■ **Data records**:
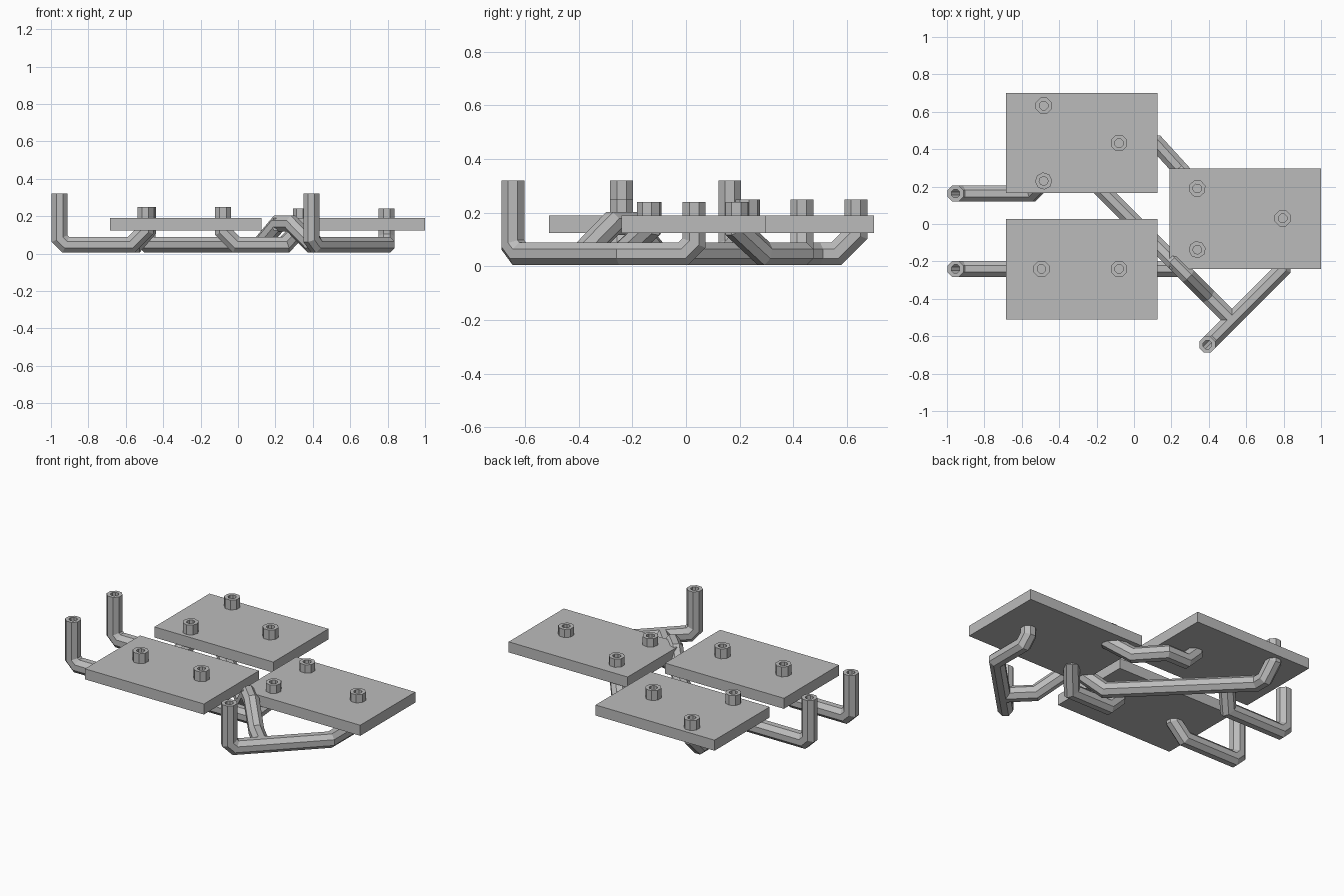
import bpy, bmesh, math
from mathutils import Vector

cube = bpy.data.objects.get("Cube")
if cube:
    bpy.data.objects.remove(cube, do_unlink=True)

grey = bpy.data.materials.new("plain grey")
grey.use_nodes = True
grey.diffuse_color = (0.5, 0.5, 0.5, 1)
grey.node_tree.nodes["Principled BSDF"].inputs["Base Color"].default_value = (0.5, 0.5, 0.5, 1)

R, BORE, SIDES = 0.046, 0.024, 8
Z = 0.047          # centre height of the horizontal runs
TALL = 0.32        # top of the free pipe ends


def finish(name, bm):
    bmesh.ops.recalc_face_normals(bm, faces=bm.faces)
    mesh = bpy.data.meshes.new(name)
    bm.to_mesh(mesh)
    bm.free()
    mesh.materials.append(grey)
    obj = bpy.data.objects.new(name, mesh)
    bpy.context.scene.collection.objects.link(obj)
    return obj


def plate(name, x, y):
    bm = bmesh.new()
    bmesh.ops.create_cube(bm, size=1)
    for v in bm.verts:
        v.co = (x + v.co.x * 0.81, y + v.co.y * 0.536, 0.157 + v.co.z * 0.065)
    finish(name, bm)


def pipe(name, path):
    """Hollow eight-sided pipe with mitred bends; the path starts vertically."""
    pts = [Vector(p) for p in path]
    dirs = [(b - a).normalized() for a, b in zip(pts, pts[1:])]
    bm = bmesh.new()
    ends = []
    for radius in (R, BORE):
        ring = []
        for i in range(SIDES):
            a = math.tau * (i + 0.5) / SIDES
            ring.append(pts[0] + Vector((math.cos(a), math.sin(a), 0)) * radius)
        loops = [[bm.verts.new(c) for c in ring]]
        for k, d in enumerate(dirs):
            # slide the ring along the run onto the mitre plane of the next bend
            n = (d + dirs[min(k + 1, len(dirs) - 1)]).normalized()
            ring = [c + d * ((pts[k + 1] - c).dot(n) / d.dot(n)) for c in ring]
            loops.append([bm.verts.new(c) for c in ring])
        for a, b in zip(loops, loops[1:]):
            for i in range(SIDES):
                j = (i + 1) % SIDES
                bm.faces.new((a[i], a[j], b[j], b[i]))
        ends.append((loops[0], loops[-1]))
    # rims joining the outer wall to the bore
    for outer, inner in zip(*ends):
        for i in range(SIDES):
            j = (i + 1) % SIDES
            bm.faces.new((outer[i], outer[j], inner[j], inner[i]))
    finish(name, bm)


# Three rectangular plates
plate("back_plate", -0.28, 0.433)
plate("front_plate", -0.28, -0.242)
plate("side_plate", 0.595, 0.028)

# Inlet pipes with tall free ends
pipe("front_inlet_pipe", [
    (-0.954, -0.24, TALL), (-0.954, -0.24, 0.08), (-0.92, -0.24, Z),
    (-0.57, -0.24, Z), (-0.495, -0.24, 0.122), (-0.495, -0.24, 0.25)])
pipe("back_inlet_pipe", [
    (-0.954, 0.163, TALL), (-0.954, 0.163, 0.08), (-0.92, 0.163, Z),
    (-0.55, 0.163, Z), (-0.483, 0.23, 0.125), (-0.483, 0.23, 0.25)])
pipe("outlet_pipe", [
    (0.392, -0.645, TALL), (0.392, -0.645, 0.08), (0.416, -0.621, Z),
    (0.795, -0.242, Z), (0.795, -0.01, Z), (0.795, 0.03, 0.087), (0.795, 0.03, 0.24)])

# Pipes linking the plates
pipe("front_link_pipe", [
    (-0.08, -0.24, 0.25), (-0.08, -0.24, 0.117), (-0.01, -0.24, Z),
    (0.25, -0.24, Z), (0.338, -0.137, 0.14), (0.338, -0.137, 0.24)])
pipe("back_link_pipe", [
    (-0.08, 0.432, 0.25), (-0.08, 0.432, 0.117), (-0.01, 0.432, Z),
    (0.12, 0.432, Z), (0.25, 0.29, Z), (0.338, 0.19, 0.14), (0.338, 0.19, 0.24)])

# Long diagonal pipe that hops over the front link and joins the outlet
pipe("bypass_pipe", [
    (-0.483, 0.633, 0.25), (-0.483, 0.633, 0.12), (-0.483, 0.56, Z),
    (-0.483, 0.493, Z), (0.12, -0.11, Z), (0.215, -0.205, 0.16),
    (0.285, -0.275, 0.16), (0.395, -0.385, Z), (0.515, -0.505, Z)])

...

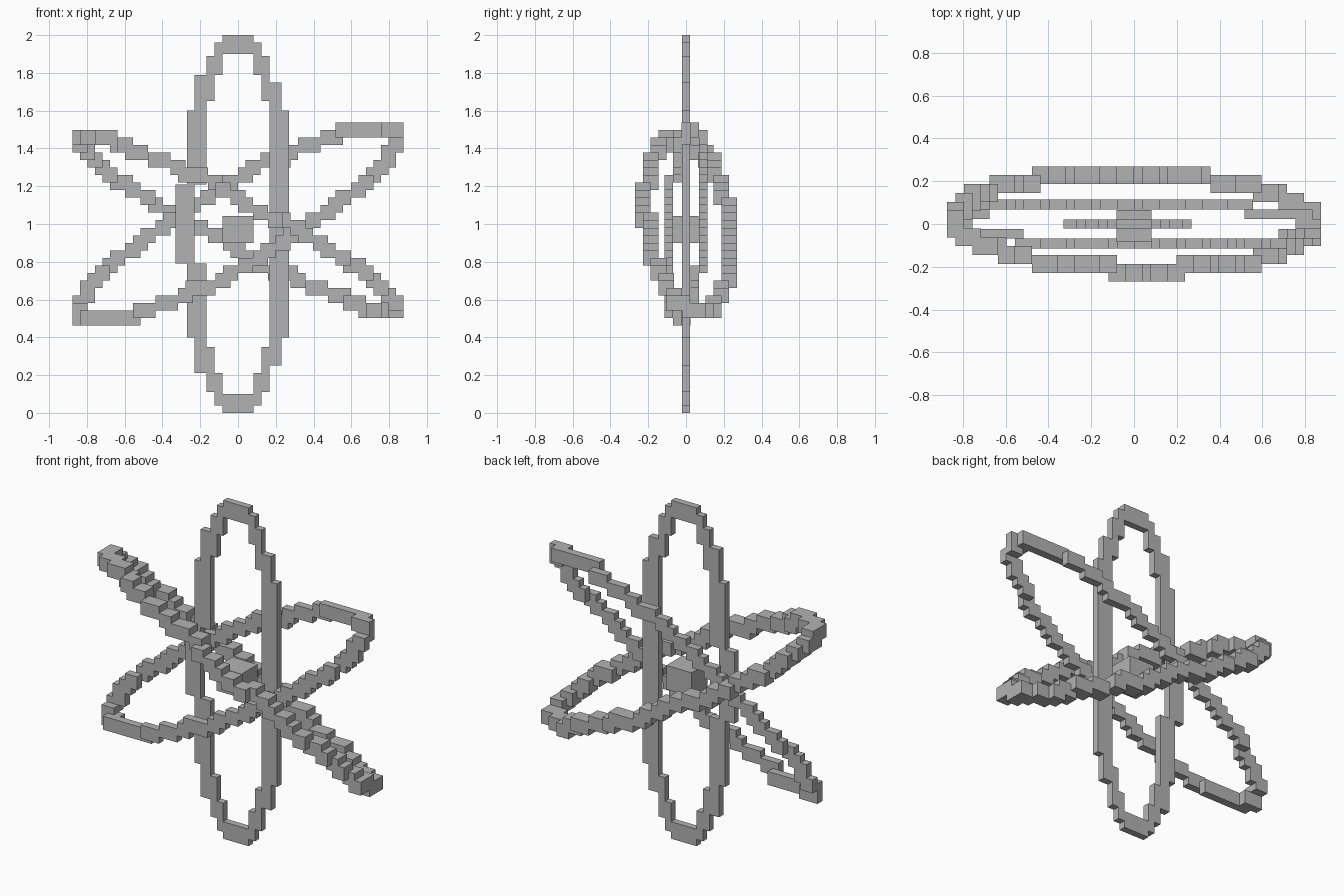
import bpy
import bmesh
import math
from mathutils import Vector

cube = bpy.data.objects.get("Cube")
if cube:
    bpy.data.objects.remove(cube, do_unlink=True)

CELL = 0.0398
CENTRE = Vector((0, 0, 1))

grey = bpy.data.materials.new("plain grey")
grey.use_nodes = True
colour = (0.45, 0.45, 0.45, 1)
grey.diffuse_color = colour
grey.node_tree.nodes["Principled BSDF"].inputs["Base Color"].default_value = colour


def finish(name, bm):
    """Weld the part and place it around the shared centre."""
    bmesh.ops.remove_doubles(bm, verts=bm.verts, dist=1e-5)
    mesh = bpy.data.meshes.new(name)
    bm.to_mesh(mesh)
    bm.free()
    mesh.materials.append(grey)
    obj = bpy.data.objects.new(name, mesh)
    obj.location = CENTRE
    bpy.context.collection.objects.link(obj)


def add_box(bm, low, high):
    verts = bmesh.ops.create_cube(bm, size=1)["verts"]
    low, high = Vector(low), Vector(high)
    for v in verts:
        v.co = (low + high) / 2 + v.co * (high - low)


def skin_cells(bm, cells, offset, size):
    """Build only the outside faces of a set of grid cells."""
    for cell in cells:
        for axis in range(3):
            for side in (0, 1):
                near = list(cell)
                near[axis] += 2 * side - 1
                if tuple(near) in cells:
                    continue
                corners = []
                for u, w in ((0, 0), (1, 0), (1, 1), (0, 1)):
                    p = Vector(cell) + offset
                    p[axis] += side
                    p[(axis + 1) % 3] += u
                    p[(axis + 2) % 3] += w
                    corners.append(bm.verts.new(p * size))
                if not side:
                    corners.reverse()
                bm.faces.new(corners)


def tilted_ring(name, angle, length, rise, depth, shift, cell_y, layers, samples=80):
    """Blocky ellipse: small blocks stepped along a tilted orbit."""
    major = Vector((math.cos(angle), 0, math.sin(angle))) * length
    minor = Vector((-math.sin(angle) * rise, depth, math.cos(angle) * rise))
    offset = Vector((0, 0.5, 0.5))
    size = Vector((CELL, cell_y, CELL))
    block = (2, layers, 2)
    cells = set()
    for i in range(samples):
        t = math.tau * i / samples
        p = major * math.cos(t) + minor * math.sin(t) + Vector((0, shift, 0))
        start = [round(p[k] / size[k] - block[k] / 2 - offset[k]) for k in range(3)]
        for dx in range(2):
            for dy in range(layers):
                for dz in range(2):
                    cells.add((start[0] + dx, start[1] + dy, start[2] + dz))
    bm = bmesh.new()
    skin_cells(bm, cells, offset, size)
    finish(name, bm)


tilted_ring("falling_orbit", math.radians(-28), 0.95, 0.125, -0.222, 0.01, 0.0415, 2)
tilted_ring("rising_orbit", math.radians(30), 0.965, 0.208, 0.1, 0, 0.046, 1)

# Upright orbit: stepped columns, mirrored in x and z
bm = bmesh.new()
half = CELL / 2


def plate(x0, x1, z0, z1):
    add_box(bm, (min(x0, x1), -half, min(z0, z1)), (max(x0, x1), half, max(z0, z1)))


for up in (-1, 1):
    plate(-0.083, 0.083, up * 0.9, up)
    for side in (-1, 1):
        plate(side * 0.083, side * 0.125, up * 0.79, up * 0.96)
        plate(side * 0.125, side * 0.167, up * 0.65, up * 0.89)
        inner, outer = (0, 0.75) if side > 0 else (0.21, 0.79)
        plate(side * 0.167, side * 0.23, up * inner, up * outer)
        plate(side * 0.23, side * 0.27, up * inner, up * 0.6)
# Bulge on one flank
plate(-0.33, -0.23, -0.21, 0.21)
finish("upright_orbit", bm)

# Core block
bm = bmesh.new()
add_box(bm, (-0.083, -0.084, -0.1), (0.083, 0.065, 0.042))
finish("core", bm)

■ **Work to complete**: Out of the data above, set down the lines from the one with "plate(side * 0.125, side" to the one with "# Core block", both included, exactly as written and with no additions.

■ **Exercise output**:
        plate(side * 0.125, side * 0.167, up * 0.65, up * 0.89)
        inner, outer = (0, 0.75) if side > 0 else (0.21, 0.79)
        plate(side * 0.167, side * 0.23, up * inner, up * outer)
        plate(side * 0.23, side * 0.27, up * inner, up * 0.6)
# Bulge on one flank
plate(-0.33, -0.23, -0.21, 0.21)
finish("upright_orbit", bm)

# Core block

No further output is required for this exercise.